--- Stored items from a collection ---
========================================================================
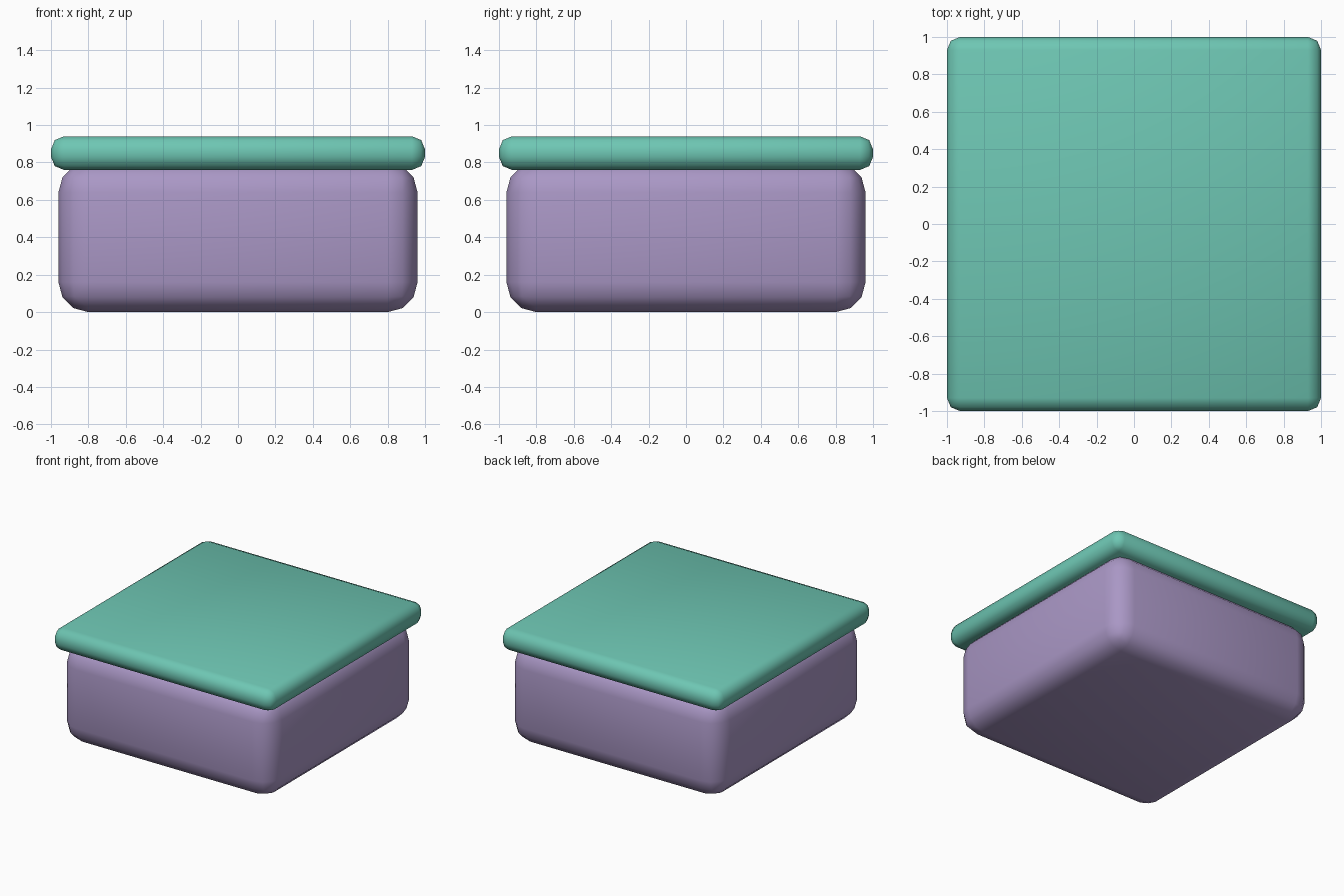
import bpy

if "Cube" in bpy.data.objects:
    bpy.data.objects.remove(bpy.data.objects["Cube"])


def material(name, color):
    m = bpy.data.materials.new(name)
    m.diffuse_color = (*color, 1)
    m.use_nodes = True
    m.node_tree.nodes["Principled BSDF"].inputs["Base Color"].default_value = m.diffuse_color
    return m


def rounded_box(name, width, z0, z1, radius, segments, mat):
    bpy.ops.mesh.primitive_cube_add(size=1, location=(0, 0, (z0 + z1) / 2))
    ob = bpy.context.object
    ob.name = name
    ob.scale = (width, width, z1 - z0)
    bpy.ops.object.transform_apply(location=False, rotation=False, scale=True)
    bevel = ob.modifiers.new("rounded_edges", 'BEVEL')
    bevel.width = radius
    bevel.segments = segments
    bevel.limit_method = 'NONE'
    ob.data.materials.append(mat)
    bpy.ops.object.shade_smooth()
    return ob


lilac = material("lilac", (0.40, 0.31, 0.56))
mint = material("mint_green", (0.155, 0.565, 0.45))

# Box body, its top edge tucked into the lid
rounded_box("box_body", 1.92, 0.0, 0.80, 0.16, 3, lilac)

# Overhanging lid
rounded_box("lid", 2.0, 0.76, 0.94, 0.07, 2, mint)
========================================================================
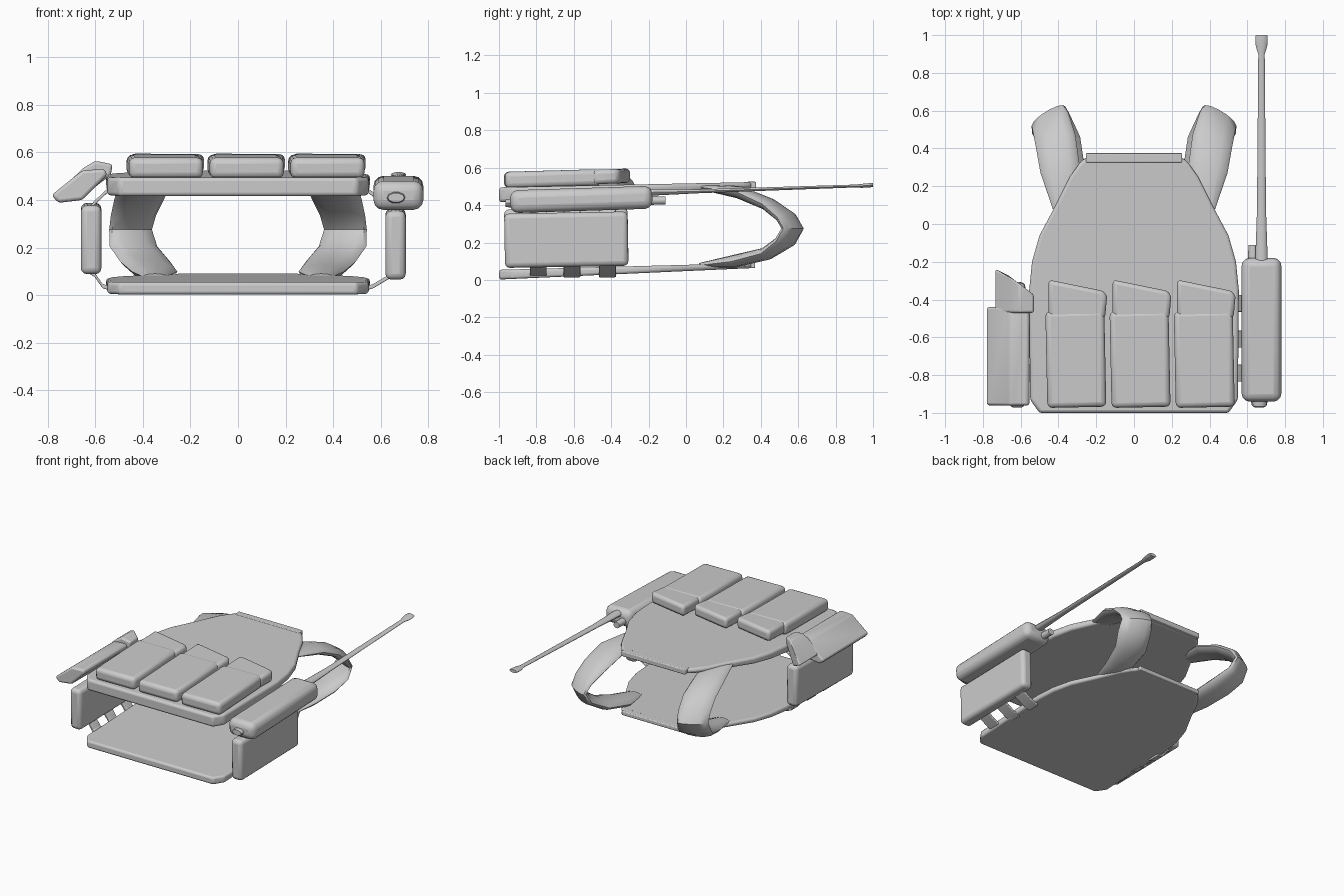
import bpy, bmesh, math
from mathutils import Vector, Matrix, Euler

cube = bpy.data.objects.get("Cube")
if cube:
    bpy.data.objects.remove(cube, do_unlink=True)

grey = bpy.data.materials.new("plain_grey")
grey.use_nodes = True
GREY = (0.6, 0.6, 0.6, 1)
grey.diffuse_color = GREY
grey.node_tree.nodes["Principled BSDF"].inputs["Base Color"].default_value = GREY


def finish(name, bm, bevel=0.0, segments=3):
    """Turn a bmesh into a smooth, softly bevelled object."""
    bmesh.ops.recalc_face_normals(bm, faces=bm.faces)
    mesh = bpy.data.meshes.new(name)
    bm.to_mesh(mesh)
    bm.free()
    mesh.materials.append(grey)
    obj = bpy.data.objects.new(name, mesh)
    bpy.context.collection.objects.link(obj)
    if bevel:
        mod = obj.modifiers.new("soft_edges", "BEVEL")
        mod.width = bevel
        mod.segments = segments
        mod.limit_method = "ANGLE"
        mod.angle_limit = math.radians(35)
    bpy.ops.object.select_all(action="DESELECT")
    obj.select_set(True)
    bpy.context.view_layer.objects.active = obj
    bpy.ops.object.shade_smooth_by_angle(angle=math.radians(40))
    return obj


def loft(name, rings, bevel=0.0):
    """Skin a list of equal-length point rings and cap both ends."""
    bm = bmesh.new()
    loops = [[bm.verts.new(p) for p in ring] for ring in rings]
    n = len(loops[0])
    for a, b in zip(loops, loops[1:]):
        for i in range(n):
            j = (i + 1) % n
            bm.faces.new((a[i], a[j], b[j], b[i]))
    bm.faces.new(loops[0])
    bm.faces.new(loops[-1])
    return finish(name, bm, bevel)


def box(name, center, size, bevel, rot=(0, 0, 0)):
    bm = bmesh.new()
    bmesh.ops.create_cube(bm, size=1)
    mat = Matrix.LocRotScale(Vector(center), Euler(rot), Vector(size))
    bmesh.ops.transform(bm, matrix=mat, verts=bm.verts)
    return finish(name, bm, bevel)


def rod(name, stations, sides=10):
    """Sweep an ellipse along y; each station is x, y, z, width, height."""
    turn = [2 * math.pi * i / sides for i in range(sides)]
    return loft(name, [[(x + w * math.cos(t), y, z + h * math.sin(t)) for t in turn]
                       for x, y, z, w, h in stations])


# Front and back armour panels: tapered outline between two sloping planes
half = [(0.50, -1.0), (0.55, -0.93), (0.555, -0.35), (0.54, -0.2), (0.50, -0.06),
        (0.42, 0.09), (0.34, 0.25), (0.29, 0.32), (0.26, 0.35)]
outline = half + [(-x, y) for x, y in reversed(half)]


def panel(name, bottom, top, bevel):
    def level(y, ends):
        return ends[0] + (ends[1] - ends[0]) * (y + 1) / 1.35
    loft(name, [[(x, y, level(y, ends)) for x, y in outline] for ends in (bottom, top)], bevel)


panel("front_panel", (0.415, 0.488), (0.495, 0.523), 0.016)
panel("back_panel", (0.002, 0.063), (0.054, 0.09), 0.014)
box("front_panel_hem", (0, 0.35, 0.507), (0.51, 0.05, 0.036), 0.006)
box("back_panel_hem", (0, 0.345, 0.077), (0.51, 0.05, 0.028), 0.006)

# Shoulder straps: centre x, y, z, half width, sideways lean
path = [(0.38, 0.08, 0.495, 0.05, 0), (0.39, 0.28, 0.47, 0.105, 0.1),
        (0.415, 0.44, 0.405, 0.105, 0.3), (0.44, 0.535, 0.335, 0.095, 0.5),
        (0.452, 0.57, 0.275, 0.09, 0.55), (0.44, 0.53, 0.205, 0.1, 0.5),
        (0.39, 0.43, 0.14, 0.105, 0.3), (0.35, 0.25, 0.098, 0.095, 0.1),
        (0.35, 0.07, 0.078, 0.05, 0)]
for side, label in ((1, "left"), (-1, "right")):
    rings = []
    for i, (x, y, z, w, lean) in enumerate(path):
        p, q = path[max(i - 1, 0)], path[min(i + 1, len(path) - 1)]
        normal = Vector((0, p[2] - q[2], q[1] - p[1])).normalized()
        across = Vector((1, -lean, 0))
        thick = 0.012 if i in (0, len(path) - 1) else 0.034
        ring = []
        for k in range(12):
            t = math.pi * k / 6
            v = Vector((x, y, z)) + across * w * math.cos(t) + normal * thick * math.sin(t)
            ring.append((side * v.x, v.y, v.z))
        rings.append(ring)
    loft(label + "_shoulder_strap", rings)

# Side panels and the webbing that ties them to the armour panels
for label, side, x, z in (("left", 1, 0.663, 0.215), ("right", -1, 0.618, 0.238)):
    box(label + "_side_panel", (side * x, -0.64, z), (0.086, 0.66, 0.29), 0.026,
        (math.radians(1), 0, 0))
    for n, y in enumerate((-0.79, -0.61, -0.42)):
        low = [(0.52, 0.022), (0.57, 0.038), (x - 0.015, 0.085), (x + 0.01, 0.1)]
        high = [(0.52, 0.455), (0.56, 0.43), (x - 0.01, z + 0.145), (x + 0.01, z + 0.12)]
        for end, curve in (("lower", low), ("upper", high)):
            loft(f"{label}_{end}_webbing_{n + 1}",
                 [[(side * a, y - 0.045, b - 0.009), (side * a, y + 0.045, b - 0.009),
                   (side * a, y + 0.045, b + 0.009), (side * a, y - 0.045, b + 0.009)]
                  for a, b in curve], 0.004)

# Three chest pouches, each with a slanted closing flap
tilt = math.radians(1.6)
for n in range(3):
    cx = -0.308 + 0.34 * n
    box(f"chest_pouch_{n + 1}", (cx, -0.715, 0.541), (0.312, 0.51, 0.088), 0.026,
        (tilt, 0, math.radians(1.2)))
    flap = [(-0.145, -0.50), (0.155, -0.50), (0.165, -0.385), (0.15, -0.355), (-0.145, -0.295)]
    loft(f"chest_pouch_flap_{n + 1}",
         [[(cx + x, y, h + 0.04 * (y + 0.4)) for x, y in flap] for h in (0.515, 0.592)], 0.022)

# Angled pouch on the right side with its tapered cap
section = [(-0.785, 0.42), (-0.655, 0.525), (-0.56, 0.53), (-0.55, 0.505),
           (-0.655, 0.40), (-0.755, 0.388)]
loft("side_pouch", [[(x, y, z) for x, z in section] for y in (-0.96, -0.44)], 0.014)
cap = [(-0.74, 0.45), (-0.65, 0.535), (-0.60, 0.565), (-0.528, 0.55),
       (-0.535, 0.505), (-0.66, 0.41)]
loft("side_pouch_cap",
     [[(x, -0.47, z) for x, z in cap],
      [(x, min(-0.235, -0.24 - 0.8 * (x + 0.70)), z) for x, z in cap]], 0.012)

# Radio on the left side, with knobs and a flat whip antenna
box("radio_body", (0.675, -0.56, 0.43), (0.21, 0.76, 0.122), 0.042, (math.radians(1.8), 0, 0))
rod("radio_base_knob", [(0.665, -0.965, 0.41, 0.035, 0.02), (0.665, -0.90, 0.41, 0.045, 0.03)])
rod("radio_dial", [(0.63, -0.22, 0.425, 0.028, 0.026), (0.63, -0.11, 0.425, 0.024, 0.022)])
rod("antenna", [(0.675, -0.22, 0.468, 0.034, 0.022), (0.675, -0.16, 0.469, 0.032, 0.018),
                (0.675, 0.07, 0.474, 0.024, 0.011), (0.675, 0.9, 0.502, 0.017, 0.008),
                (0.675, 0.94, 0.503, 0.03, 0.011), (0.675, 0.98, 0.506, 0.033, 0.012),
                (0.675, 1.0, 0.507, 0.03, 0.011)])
========================================================================
--- TASK OBJECTIVE ---
Please give back, exactly as it stands above, the stretch from the line with "for label, side, x, z" through the line with "for end, curve", and no line outside it.

--- EXPECTED ANSWER ---
for label, side, x, z in (("left", 1, 0.663, 0.215), ("right", -1, 0.618, 0.238)):
    box(label + "_side_panel", (side * x, -0.64, z), (0.086, 0.66, 0.29), 0.026,
        (math.radians(1), 0, 0))
    for n, y in enumerate((-0.79, -0.61, -0.42)):
        low = [(0.52, 0.022), (0.57, 0.038), (x - 0.015, 0.085), (x + 0.01, 0.1)]
        high = [(0.52, 0.455), (0.56, 0.43), (x - 0.01, z + 0.145), (x + 0.01, z + 0.12)]
        for end, curve in (("lower", low), ("upper", high)):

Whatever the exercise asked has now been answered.